Methods: Male BAFF transgenic mice were examined on a series of standard laboratory assays of emotionality. Mice were also tested for brain inflammation, stress-induced c-Fos expression, hippocampal progenitor cell proliferation, and hippocampal neurogenesis-dependent and neurogenesis-independent long-term potentiation (LTP).
Results: Our study revealed that older BAFF transgenic mice exhibit an anxiety-like phenotype associated with brain inflammation. Furthermore, anxious mice display an abnormal neuronal activation within the limbic system in response to mild anxiogenic stimuli. Proliferation of newly formed neurons in the subgranular zone of adult hippocampus was significantly decreased in anxious BAFF transgenic mice that also showed impaired neurogenesis-dependent and neurogenesis-independent dentate gyrus LTP.
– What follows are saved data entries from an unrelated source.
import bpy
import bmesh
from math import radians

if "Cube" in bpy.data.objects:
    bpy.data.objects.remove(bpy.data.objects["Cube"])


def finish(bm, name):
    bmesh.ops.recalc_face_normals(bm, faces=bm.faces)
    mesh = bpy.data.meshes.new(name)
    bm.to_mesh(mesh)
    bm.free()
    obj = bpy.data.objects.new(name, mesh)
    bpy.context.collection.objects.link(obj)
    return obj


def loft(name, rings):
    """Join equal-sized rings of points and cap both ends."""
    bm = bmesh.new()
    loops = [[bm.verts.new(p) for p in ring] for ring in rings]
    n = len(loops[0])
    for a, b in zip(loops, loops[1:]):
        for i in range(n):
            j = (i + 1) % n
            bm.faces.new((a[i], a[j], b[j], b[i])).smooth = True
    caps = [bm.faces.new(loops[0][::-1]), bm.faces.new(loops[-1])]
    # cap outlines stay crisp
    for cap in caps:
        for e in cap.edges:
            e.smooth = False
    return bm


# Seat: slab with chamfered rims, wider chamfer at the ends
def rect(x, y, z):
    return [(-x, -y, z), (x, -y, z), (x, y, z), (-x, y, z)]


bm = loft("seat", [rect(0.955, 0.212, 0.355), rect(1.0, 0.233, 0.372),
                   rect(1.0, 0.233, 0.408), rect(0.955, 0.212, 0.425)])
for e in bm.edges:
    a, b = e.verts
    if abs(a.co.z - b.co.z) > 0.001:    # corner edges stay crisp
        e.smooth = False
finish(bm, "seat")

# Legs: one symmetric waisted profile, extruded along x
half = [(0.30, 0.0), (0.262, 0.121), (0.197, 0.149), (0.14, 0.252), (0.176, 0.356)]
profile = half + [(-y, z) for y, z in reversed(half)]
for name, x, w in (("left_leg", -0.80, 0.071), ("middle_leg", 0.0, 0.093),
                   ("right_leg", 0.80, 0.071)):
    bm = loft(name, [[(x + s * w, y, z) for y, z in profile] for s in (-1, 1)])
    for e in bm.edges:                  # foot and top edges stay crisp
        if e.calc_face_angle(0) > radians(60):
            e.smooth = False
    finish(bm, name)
Conclusions: Our results suggest that anxiety associated with autoimmune diseases such as systemic lupus erythematosus, rheumatoid arthritis, and Sjögren's syndrome can be linked to brain inflammation, impaired neurogenesis, and hippocampal plasticity. BAFF transgenic mice can be used in future studies to test compounds of therapeutic value for the treatment of mood disorders associated with autoimmune diseases.
Copyright 2010 Society of Biological Psychiatry. Published by Elsevier Inc. All rights reserved.